Action item - Give the listing again word for word, excluding the pictures it contains.

Records for the exercise -
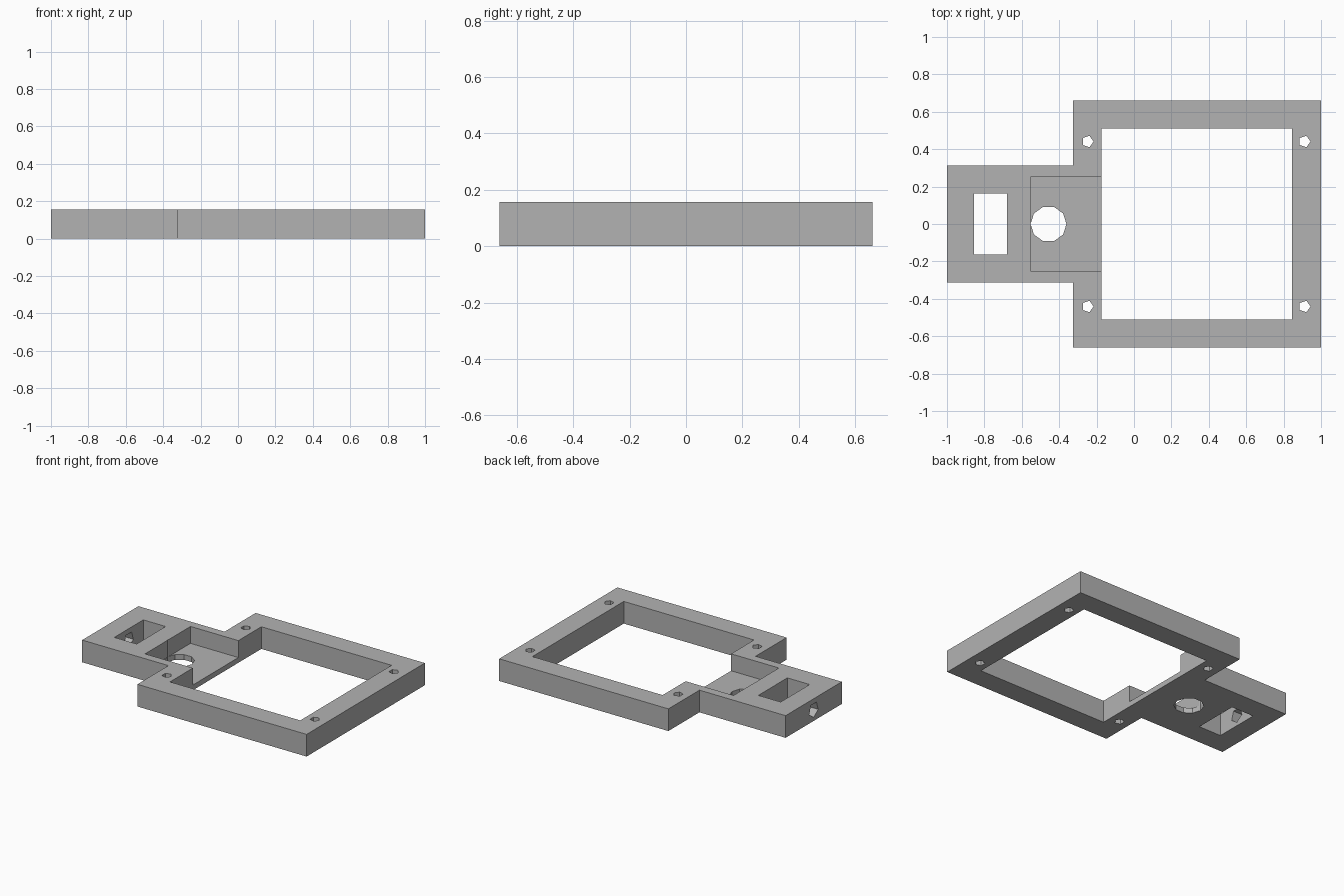
import bpy, bmesh
from math import pi
from mathutils import Vector

cube = bpy.data.objects.get("Cube")
if cube:
    bpy.data.objects.remove(cube, do_unlink=True)

H = 0.157          # plate thickness
FLOOR = 0.037      # floor left under the recess

grey = bpy.data.materials.new("plain_grey")
grey.use_nodes = True
grey.diffuse_color = (0.45, 0.45, 0.45, 1)
grey.node_tree.nodes["Principled BSDF"].inputs["Base Color"].default_value = (0.45, 0.45, 0.45, 1)


def extruded(name, outline, z0, z1):
    """Solid prism from a plan outline."""
    bm = bmesh.new()
    face = bm.faces.new([bm.verts.new((x, y, z0)) for x, y in outline])
    new = bmesh.ops.extrude_face_region(bm, geom=[face])["geom"]
    verts = [g for g in new if isinstance(g, bmesh.types.BMVert)]
    bmesh.ops.translate(bm, verts=verts, vec=Vector((0, 0, z1 - z0)))
    bmesh.ops.recalc_face_normals(bm, faces=bm.faces)
    mesh = bpy.data.meshes.new(name)
    bm.to_mesh(mesh)
    bm.free()
    mesh.materials.append(grey)
    obj = bpy.data.objects.new(name, mesh)
    bpy.context.collection.objects.link(obj)
    return obj


def box(name, x0, x1, half_y, z0=-0.1, z1=H + 0.1):
    return extruded(name, [(x0, -half_y), (x1, -half_y), (x1, half_y), (x0, half_y)], z0, z1)


def drill(name, sides, radius, depth, location, rotation=(0, 0, 0)):
    bpy.ops.mesh.primitive_cylinder_add(vertices=sides, radius=radius, depth=depth)
    obj = bpy.context.object
    obj.name = name
    # Turn the prism so that one corner points along +x
    for v in obj.data.vertices:
        v.co.x, v.co.y = v.co.y, -v.co.x
    obj.location, obj.rotation_euler = location, rotation
    obj.data.materials.append(grey)
    return obj


# Plate outline: square frame with a narrower tab on one side
half = [(1, 0.661), (-0.325, 0.661), (-0.325, 0.314), (-1, 0.314)]
outline = half + [(x, -y) for x, y in reversed(half)]
plate = extruded("frame_plate", outline, 0, H)

# Large window, recess open to it, and slot in the tab
cutters = [
    box("window_cutter", -0.175, 0.845, 0.511),
    box("recess_cutter", -0.55, -0.1, 0.254, FLOOR),
    box("slot_cutter", -0.855, -0.68, 0.162),
    drill("round_hole_cutter", 10, 0.096, 1, (-0.457, 0, 0)),
    drill("cable_hole_cutter", 5, 0.053, 0.25, (-0.93, 0, H / 2), (0, pi / 2, 0)),
]
# Screw holes at the frame corners
for x in (-0.248, 0.912):
    for y in (-0.441, 0.441):
        cutters.append(drill("screw_hole_cutter", 5, 0.032, 1, (x, y, 0)))

bpy.ops.object.select_all(action="DESELECT")
bpy.context.view_layer.objects.active = plate
plate.select_set(True)
for cutter in cutters:
    cutter.hide_render = True
    mod = plate.modifiers.new(cutter.name, "BOOLEAN")
    mod.operation, mod.solver, mod.object = "DIFFERENCE", "EXACT", cutter
    bpy.ops.object.modifier_apply(modifier=mod.name)
    bpy.data.objects.remove(cutter, do_unlink=True)
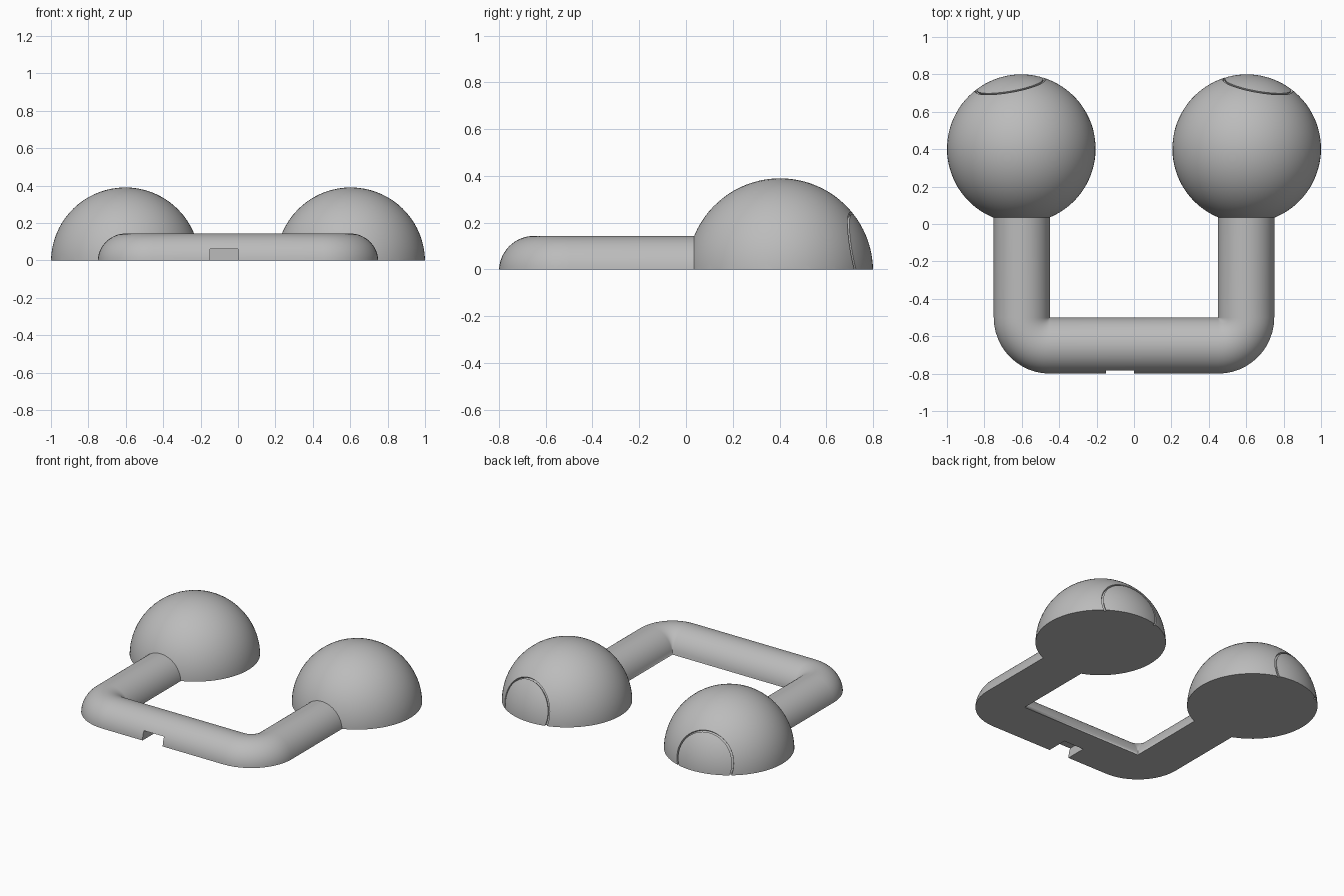
import bpy
import bmesh
from math import sin, cos, radians, asin, pi
from mathutils import Vector

cube = bpy.data.objects.get("Cube")
if cube:
    bpy.data.objects.remove(cube, do_unlink=True)

grey = bpy.data.materials.new("plain grey")
grey.use_nodes = True
colour = (0.5, 0.5, 0.5, 1.0)
grey.diffuse_color = colour
grey.node_tree.nodes["Principled BSDF"].inputs["Base Color"].default_value = colour


def make_object(name, bm):
    bmesh.ops.recalc_face_normals(bm, faces=bm.faces[:])
    mesh = bpy.data.meshes.new(name)
    bm.to_mesh(mesh)
    bm.free()
    mesh.materials.append(grey)
    obj = bpy.data.objects.new(name, mesh)
    bpy.context.collection.objects.link(obj)
    return obj


def smooth(obj):
    bpy.ops.object.select_all(action='DESELECT')
    obj.select_set(True)
    bpy.context.view_layer.objects.active = obj
    bpy.ops.object.shade_smooth_by_angle(angle=radians(30))


# Dome: a ball turned around the axis of its ring groove, cut flat at the floor
def dome(name, side):
    radius, segments = 0.3975, 72
    centre = Vector((side * 0.6025, 0.4025, -0.0075))
    az, elev = radians(80), radians(11)
    axis = Vector((side * cos(az) * cos(elev), sin(az) * cos(elev), sin(elev)))
    turn = axis.to_track_quat('Z', 'Y')
    inner, outer, deep = 27.0, 28.6, radius - 0.012
    profile = [(a, radius) for a in range(0, 27, 3)]
    profile += [(inner, radius), (inner, deep), (outer, deep), (outer, radius)]
    profile += [(a, radius) for a in range(32, 181, 4)]

    bm = bmesh.new()
    verts = [bm.verts.new((r * sin(radians(a)), 0, r * cos(radians(a))))
             for a, r in profile]
    edges = [bm.edges.new(pair) for pair in zip(verts, verts[1:])]
    bmesh.ops.spin(bm, geom=verts + edges, cent=(0, 0, 0), axis=(0, 0, 1),
                   angle=2 * pi, steps=segments)
    bmesh.ops.remove_doubles(bm, verts=bm.verts[:], dist=0.0005)
    for v in bm.verts:
        v.co = turn @ v.co + centre
    cut = bmesh.ops.bisect_plane(bm, geom=bm.verts[:] + bm.edges[:] + bm.faces[:],
                                 plane_co=(0, 0, 0), plane_no=(0, 0, 1),
                                 clear_inner=True)
    rim = [e for e in cut["geom_cut"] if isinstance(e, bmesh.types.BMEdge)]
    bmesh.ops.contextual_create(bm, geom=rim)
    smooth(make_object(name, bm))


dome("left_dome", 1)
dome("right_dome", -1)

# Handle: half-round section swept along a U with rounded outer corners
tube, drop, bend = 0.15, 0.0065, 12
start = asin(drop / tube)
section = [start + (pi - 2 * start) * i / 32 for i in range(33)]
half = [(Vector((0.6, 0.06, 0)), Vector((1, 0, 0)))]
for i in range(bend + 1):
    a = -pi / 2 * i / bend
    out = Vector((cos(a), sin(a), 0))
    half.append((Vector((0.45, -0.5, 0)) + out * tube, out))
flip = Vector((-1, 1, 1))
path = half + [(p * flip, out * flip) for p, out in reversed(half)]

bm = bmesh.new()
rings = [[bm.verts.new(p + out * tube * cos(t) + Vector((0, 0, tube * sin(t) - drop)))
          for t in section] for p, out in path]
for a, b in zip(rings, rings[1:]):
    for i in range(len(section)):
        j = (i + 1) % len(section)
        bm.faces.new((a[i], a[j], b[j], b[i]))
bm.faces.new(rings[0])
bm.faces.new(rings[-1])
bmesh.ops.remove_doubles(bm, verts=bm.verts[:], dist=0.0005)
handle = make_object("handle", bm)

# Notch in the lower front of the handle
bm = bmesh.new()
bmesh.ops.create_cube(bm, size=1)
for v in bm.verts:
    v.co = Vector((-0.075, -0.78, 0)) + v.co * Vector((0.15, 0.24, 0.12))
cutter = make_object("notch_cutter", bm)
cutter.hide_render = True
notch = handle.modifiers.new("notch", 'BOOLEAN')
notch.operation = 'DIFFERENCE'
notch.solver = 'EXACT'
notch.object = cutter
bpy.ops.object.select_all(action='DESELECT')
bpy.context.view_layer.objects.active = handle
handle.select_set(True)
bpy.ops.object.modifier_apply(modifier=notch.name)
bpy.data.objects.remove(cutter, do_unlink=True)
smooth(handle)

Output below -
import bpy, bmesh
from math import pi
from mathutils import Vector

cube = bpy.data.objects.get("Cube")
if cube:
    bpy.data.objects.remove(cube, do_unlink=True)

H = 0.157          # plate thickness
FLOOR = 0.037      # floor left under the recess

grey = bpy.data.materials.new("plain_grey")
grey.use_nodes = True
grey.diffuse_color = (0.45, 0.45, 0.45, 1)
grey.node_tree.nodes["Principled BSDF"].inputs["Base Color"].default_value = (0.45, 0.45, 0.45, 1)


def extruded(name, outline, z0, z1):
    """Solid prism from a plan outline."""
    bm = bmesh.new()
    face = bm.faces.new([bm.verts.new((x, y, z0)) for x, y in outline])
    new = bmesh.ops.extrude_face_region(bm, geom=[face])["geom"]
    verts = [g for g in new if isinstance(g, bmesh.types.BMVert)]
    bmesh.ops.translate(bm, verts=verts, vec=Vector((0, 0, z1 - z0)))
    bmesh.ops.recalc_face_normals(bm, faces=bm.faces)
    mesh = bpy.data.meshes.new(name)
    bm.to_mesh(mesh)
    bm.free()
    mesh.materials.append(grey)
    obj = bpy.data.objects.new(name, mesh)
    bpy.context.collection.objects.link(obj)
    return obj


def box(name, x0, x1, half_y, z0=-0.1, z1=H + 0.1):
    return extruded(name, [(x0, -half_y), (x1, -half_y), (x1, half_y), (x0, half_y)], z0, z1)


def drill(name, sides, radius, depth, location, rotation=(0, 0, 0)):
    bpy.ops.mesh.primitive_cylinder_add(vertices=sides, radius=radius, depth=depth)
    obj = bpy.context.object
    obj.name = name
    # Turn the prism so that one corner points along +x
    for v in obj.data.vertices:
        v.co.x, v.co.y = v.co.y, -v.co.x
    obj.location, obj.rotation_euler = location, rotation
    obj.data.materials.append(grey)
    return obj


# Plate outline: square frame with a narrower tab on one side
half = [(1, 0.661), (-0.325, 0.661), (-0.325, 0.314), (-1, 0.314)]
outline = half + [(x, -y) for x, y in reversed(half)]
plate = extruded("frame_plate", outline, 0, H)

# Large window, recess open to it, and slot in the tab
cutters = [
    box("window_cutter", -0.175, 0.845, 0.511),
    box("recess_cutter", -0.55, -0.1, 0.254, FLOOR),
    box("slot_cutter", -0.855, -0.68, 0.162),
    drill("round_hole_cutter", 10, 0.096, 1, (-0.457, 0, 0)),
    drill("cable_hole_cutter", 5, 0.053, 0.25, (-0.93, 0, H / 2), (0, pi / 2, 0)),
]
# Screw holes at the frame corners
for x in (-0.248, 0.912):
    for y in (-0.441, 0.441):
        cutters.append(drill("screw_hole_cutter", 5, 0.032, 1, (x, y, 0)))

bpy.ops.object.select_all(action="DESELECT")
bpy.context.view_layer.objects.active = plate
plate.select_set(True)
for cutter in cutters:
    cutter.hide_render = True
    mod = plate.modifiers.new(cutter.name, "BOOLEAN")
    mod.operation, mod.solver, mod.object = "DIFFERENCE", "EXACT", cutter
    bpy.ops.object.modifier_apply(modifier=mod.name)
    bpy.data.objects.remove(cutter, do_unlink=True)
import bpy
import bmesh
from math import sin, cos, radians, asin, pi
from mathutils import Vector

cube = bpy.data.objects.get("Cube")
if cube:
    bpy.data.objects.remove(cube, do_unlink=True)

grey = bpy.data.materials.new("plain grey")
grey.use_nodes = True
colour = (0.5, 0.5, 0.5, 1.0)
grey.diffuse_color = colour
grey.node_tree.nodes["Principled BSDF"].inputs["Base Color"].default_value = colour


def make_object(name, bm):
    bmesh.ops.recalc_face_normals(bm, faces=bm.faces[:])
    mesh = bpy.data.meshes.new(name)
    bm.to_mesh(mesh)
    bm.free()
    mesh.materials.append(grey)
    obj = bpy.data.objects.new(name, mesh)
    bpy.context.collection.objects.link(obj)
    return obj


def smooth(obj):
    bpy.ops.object.select_all(action='DESELECT')
    obj.select_set(True)
    bpy.context.view_layer.objects.active = obj
    bpy.ops.object.shade_smooth_by_angle(angle=radians(30))


# Dome: a ball turned around the axis of its ring groove, cut flat at the floor
def dome(name, side):
    radius, segments = 0.3975, 72
    centre = Vector((side * 0.6025, 0.4025, -0.0075))
    az, elev = radians(80), radians(11)
    axis = Vector((side * cos(az) * cos(elev), sin(az) * cos(elev), sin(elev)))
    turn = axis.to_track_quat('Z', 'Y')
    inner, outer, deep = 27.0, 28.6, radius - 0.012
    profile = [(a, radius) for a in range(0, 27, 3)]
    profile += [(inner, radius), (inner, deep), (outer, deep), (outer, radius)]
    profile += [(a, radius) for a in range(32, 181, 4)]

    bm = bmesh.new()
    verts = [bm.verts.new((r * sin(radians(a)), 0, r * cos(radians(a))))
             for a, r in profile]
    edges = [bm.edges.new(pair) for pair in zip(verts, verts[1:])]
    bmesh.ops.spin(bm, geom=verts + edges, cent=(0, 0, 0), axis=(0, 0, 1),
                   angle=2 * pi, steps=segments)
    bmesh.ops.remove_doubles(bm, verts=bm.verts[:], dist=0.0005)
    for v in bm.verts:
        v.co = turn @ v.co + centre
    cut = bmesh.ops.bisect_plane(bm, geom=bm.verts[:] + bm.edges[:] + bm.faces[:],
                                 plane_co=(0, 0, 0), plane_no=(0, 0, 1),
                                 clear_inner=True)
    rim = [e for e in cut["geom_cut"] if isinstance(e, bmesh.types.BMEdge)]
    bmesh.ops.contextual_create(bm, geom=rim)
    smooth(make_object(name, bm))


dome("left_dome", 1)
dome("right_dome", -1)

# Handle: half-round section swept along a U with rounded outer corners
tube, drop, bend = 0.15, 0.0065, 12
start = asin(drop / tube)
section = [start + (pi - 2 * start) * i / 32 for i in range(33)]
half = [(Vector((0.6, 0.06, 0)), Vector((1, 0, 0)))]
for i in range(bend + 1):
    a = -pi / 2 * i / bend
    out = Vector((cos(a), sin(a), 0))
    half.append((Vector((0.45, -0.5, 0)) + out * tube, out))
flip = Vector((-1, 1, 1))
path = half + [(p * flip, out * flip) for p, out in reversed(half)]

bm = bmesh.new()
rings = [[bm.verts.new(p + out * tube * cos(t) + Vector((0, 0, tube * sin(t) - drop)))
          for t in section] for p, out in path]
for a, b in zip(rings, rings[1:]):
    for i in range(len(section)):
        j = (i + 1) % len(section)
        bm.faces.new((a[i], a[j], b[j], b[i]))
bm.faces.new(rings[0])
bm.faces.new(rings[-1])
bmesh.ops.remove_doubles(bm, verts=bm.verts[:], dist=0.0005)
handle = make_object("handle", bm)

# Notch in the lower front of the handle
bm = bmesh.new()
bmesh.ops.create_cube(bm, size=1)
for v in bm.verts:
    v.co = Vector((-0.075, -0.78, 0)) + v.co * Vector((0.15, 0.24, 0.12))
cutter = make_object("notch_cutter", bm)
cutter.hide_render = True
notch = handle.modifiers.new("notch", 'BOOLEAN')
notch.operation = 'DIFFERENCE'
notch.solver = 'EXACT'
notch.object = cutter
bpy.ops.object.select_all(action='DESELECT')
bpy.context.view_layer.objects.active = handle
handle.select_set(True)
bpy.ops.object.modifier_apply(modifier=notch.name)
bpy.data.objects.remove(cutter, do_unlink=True)
smooth(handle)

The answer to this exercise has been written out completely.